O’Leary DD, Yates PA, McLaughlin T (1999) Molecular development of sensory maps: Representing sights and smells in the brain. Cell 96: 255–269.
Pasquale EB (1997) The Eph family of receptors. Curr. Opin. Cell Biol. 9: 608–615.
Prestige MC, Willshaw DJ (1975) On a role for competition in the formation of patterned neural connexions. Proc. R Soc. Lond. B Biol. Sci. 190: 77–98.
Reber M, Burrola P, Lemke G (2004) A relative signalling model for the formation of a topographic neural map. Nature 431: 847–853.
Ruthazer ES, Cline HT (2004) Insights into activity-dependent map formation from the retinotectal system: A middle-of-the-brain perspective. J. Neurobiol. 59: 134–146.
Schuett S, Bonhoeffer T, Hubener M (2002) Mapping retinotopic structure in mouse visual cortex with optical imaging. J. Neurosci. 22: 6549–6559.
Shatz CJ (1996) Emergence of order in visual system development. Proc. Natl. Acad. Sci. U.S.A. 93: 602–608.
Sperry RW (1963) Chemoaffinity in the orderly growth of nerve fiber patterns and connections. Proc. Nat. Acad. Sci. U.S.A. 50: 703–710.
Swindale N (2001) Cortical cartography: What’s in a map? Curr. Biol. 11: R764–R767.
Swindale NV (1996) The development of topography in the visual cortex: A review of models. Network 7: 161–247.
Swindale NV, Matsubara JA, Cynader MS (1987) Surface organization of orientation and direction selectivity in cat area 18. J. Neurosci. 7: 1414–1427.
Tessier-Lavigne M, Goodman CS (1996) The molecular biology of axon guidance.

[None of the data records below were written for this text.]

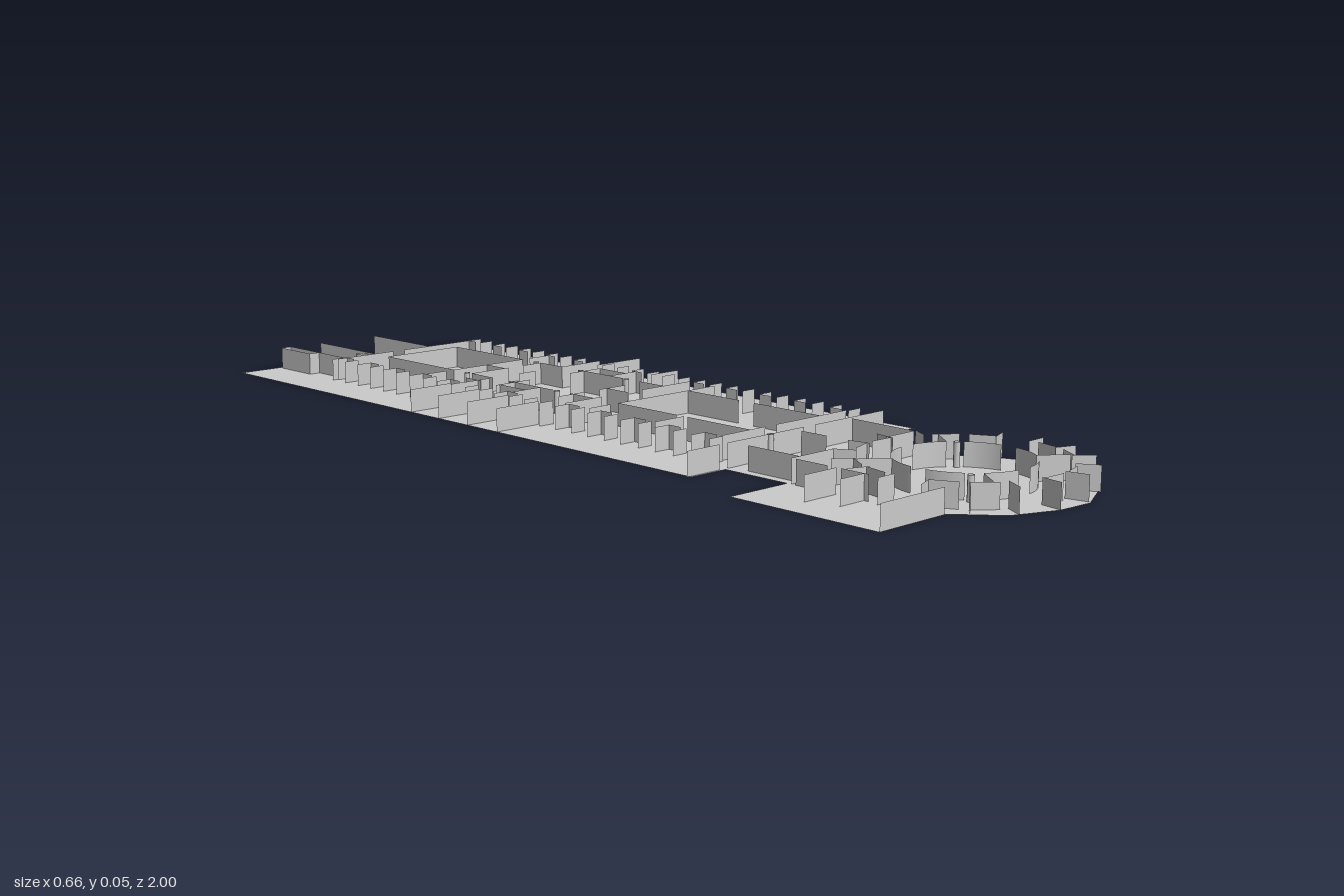
import * as THREE from 'three';

const H = 0.046;
const mat = new THREE.MeshStandardMaterial({ color: 0xcccccc, side: THREE.DoubleSide });

export function createModel() {
  const model = new THREE.Group();
  model.name = 'floorPlan';
  const section = (name) => {
    const g = new THREE.Group();
    g.name = name;
    model.add(g);
    return g;
  };
  const put = (group, geo, name, x, z, y = H / 2) => {
    const m = new THREE.Mesh(geo, mat);
    m.name = name;
    m.position.set(x, y, z);
    group.add(m);
    return m;
  };
  // Thin upright wall between two plan points
  const wall = (group, x1, z1, x2, z2, name = 'wall') => {
    const geo = new THREE.PlaneGeometry(Math.hypot(x2 - x1, z2 - z1), H);
    put(group, geo, name, (x1 + x2) / 2, (z1 + z2) / 2).rotation.y = -Math.atan2(z2 - z1, x2 - x1);
  };
  const alongX = (g, z, spans) => spans.forEach(([a, b]) => wall(g, a, z, b, z));
  const alongZ = (g, x, spans) => spans.forEach(([a, b]) => wall(g, x, a, x, b));

  // Floor slab outline, including the round wing and side platform
  const outline = [
    [-0.33, 0.56], [-0.19, 0.56], [-0.19, 0.415], [-0.275, 0.415], [-0.275, -1], [0.33, -1],
    [0.33, 0.415], [0.145, 0.42], [0.137, 0.57], [0.22, 0.645], [0.26, 0.75], [0.235, 0.86],
    [0.17, 0.945], [0.065, 0.995], [-0.01, 0.99], [-0.1, 0.955], [-0.165, 0.88], [-0.33, 0.88],
  ];
  const floorGeo = new THREE.ShapeGeometry(new THREE.Shape(outline.map((p) => new THREE.Vector2(...p))));
  floorGeo.rotateX(Math.PI / 2);
  put(model, floorGeo, 'floor', 0, 0, 0);

  // Side facades: regular fins with short wall panels between some of them
  const facade = section('facades');
  for (let i = 0; i <= 26; i++) {
    const z = -0.785 + i * 0.046;
    for (const [a, b] of [[-0.18, -0.145], [0.195, 0.23]]) {
      wall(facade, a, z, b, z, 'facadeFin');
      if (i % 2 === 0 && i < 26 && i !== 10 && i !== 14) {
        const x = a < 0 ? b : a;
        wall(facade, x, z, x, z + 0.03, 'facadePanel');
      }
    }
  }

  // End walls of the long building
  const ends = section('endWalls');
  alongX(ends, 0.41, [[-0.28, -0.2], [-0.18, 0.02], [0.05, 0.245]]);
  alongX(ends, -0.78, [[-0.17, -0.02], [0.01, 0.23]]);

  // Court rooms at both ends
  const courts = section('courtWalls');
  alongZ(courts, -0.07, [[0.01, 0.17], [0.2, 0.36], [-0.73, -0.5]]);
  alongZ(courts, 0.12, [[0.01, 0.15], [0.19, 0.36], [-0.73, -0.5]]);
  alongX(courts, 0.36, [[-0.145, -0.03], [0.0, 0.195]]);
  alongX(courts, 0.19, [[-0.145, -0.07]]);
  alongX(courts, 0.01, [[-0.145, -0.09], [-0.07, 0.195]]);
  alongX(courts, -0.5, [[-0.145, -0.09], [-0.07, 0.12], [0.14, 0.195]]);
  alongX(courts, -0.73, [[-0.07, 0.12]]);

  // Small rooms in the middle
  const rooms = section('middleRooms');
  alongX(rooms, -0.06, [[-0.145, -0.05], [0.06, 0.195]]);
  alongX(rooms, -0.12, [[-0.11, -0.04], [0.0, 0.07]]);
  alongX(rooms, -0.22, [[-0.145, -0.07], [0.12, 0.195]]);
  alongX(rooms, -0.3, [[-0.12, -0.03], [0.08, 0.165]]);
  alongX(rooms, -0.37, [[-0.145, -0.08], [0.0, 0.045], [0.12, 0.195]]);
  alongX(rooms, -0.44, [[-0.07, 0.03], [0.07, 0.12]]);
  alongZ(rooms, -0.11, [[-0.3, -0.22], [-0.41, -0.36]]);
  alongZ(rooms, -0.07, [[-0.13, -0.06], [-0.3, -0.18], [-0.44, -0.37]]);
  alongZ(rooms, 0.02, [[-0.12, -0.06], [-0.5, -0.44]]);
  alongZ(rooms, 0.12, [[-0.13, -0.06], [-0.3, -0.18], [-0.44, -0.37]]);
  alongZ(rooms, 0.165, [[-0.3, -0.22]]);

  // Terrace dividers reaching beyond the facades
  const terraces = section('terraceDividers');
  [-0.11, -0.2, -0.29, -0.38].forEach((z) => alongX(terraces, z, [[-0.275, -0.17]]));
  alongX(terraces, -0.335, [[0.19, 0.315]]);
  alongX(terraces, -0.17, [[0.19, 0.27]]);

  // Back yard walls with a small enclosed store
  const yard = section('backYard');
  [-0.15, -0.07, 0.08].forEach((x) => alongZ(yard, x, [[-0.99, -0.78]]));
  alongZ(yard, -0.175, [[-0.99, -0.88]]);
  alongX(yard, -0.99, [[-0.175, -0.15]]);
  alongX(yard, -0.88, [[-0.175, -0.15]]);

  // Connecting passage to the round wing
  const passage = section('passage');
  wall(passage, 0.142, 0.42, 0.137, 0.57);
  alongZ(passage, -0.17, [[0.45, 0.57]]);
  alongZ(passage, -0.01, [[0.43, 0.49]]);
  alongX(passage, 0.57, [[-0.19, -0.08], [0.06, 0.137]]);

  // Side platform
  const platform = section('sidePlatform');
  alongX(platform, 0.88, [[-0.33, -0.17]]);
  alongX(platform, 0.73, [[-0.25, -0.19]]);
  alongX(platform, 0.67, [[-0.27, -0.19]]);
  alongZ(platform, -0.19, [[0.58, 0.65], [0.68, 0.74]]);

  // Round wing: radial fins, faceted outer panels and a curved inner ring with openings
  const wing = section('roundWing');
  const cx = 0.03, cz = 0.765, N = 18;
  const at = (r, t) => [cx + r * Math.sin(t), cz + r * Math.cos(t)];
  for (let i = 0; i < N; i++) {
    const t = ((i + 0.5) / N) * Math.PI * 2;
    const t2 = t + (Math.PI * 2 / N) * 0.75;
    wall(wing, ...at(0.185, t), ...at(0.228, t), 'radialFin');
    if (i % 3 !== 1) wall(wing, ...at(0.19, t), ...at(0.19, t2), 'rimPanel');
  }
  for (let i = 0; i < 8; i++) {
    const start = (i / 8) * Math.PI * 2 + 0.12;
    put(wing, new THREE.CylinderGeometry(0.125, 0.125, H, 6, 1, true, start, 0.54), 'innerRingWall', cx, cz);
    if (i % 2) wall(wing, ...at(0.125, start), ...at(0.185, start), 'ringDivider');
  }

  // Round columns
  const columns = section('columns');
  const spots = [[-0.07, 0.41], [0.12, 0.68], [-0.07, 0.855]];
  for (const z of [-0.455, -0.31, -0.17]) spots.push([-0.07, z], [0.12, z]);
  spots.forEach(([x, z]) => put(columns, new THREE.CylinderGeometry(0.006, 0.006, H, 10, 1, true), 'column', x, z));

  // Square shaft by the back wall
  const shaft = put(model, new THREE.CylinderGeometry(0.014, 0.014, H, 4, 1, true), 'squareShaft', -0.09, -0.8);
  shaft.rotation.y = Math.PI / 4;
  return model;
}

Science 274: 1123–1133.
Tsigankov DN, Koulakov AA (2004) Can repulsion be induced by attraction: A role of ephrin-B1 in retinotectal mapping? preprint http://xxxlanlgov/abs/q-bioNC/0403013.
Whitelaw VA, Cowan JD (1981) Specificity and plasticity of retinotectal connections: A computational model. J. Neurosci. 1: 1369–1387.
Yates PA, Holub AD, McLaughlin T, Sejnowski TJ, O’Leary DD (2004) Computational modeling of retinotopic map development to define contributions of EphA-ephrinA gradients, axon-axon interactions, and patterned activity. J. Neurobiol. 59: 95–113.
Action Editor: Jonathan D. Victor
About this article
Cite this article
Tsigankov, D.N., Koulakov, A.A. A unifying model for activity-dependent and activity-independent mechanisms predicts complete structure of topographic maps in ephrin-A deficient mice. J Comput Neurosci 21, 101 (2006). https://doi.org/10.1007/s10827-006-9575-7
- Topographic map
- Activity-dependent plasticity
- Retinal waves
- Knockout mice
- Superior colliculus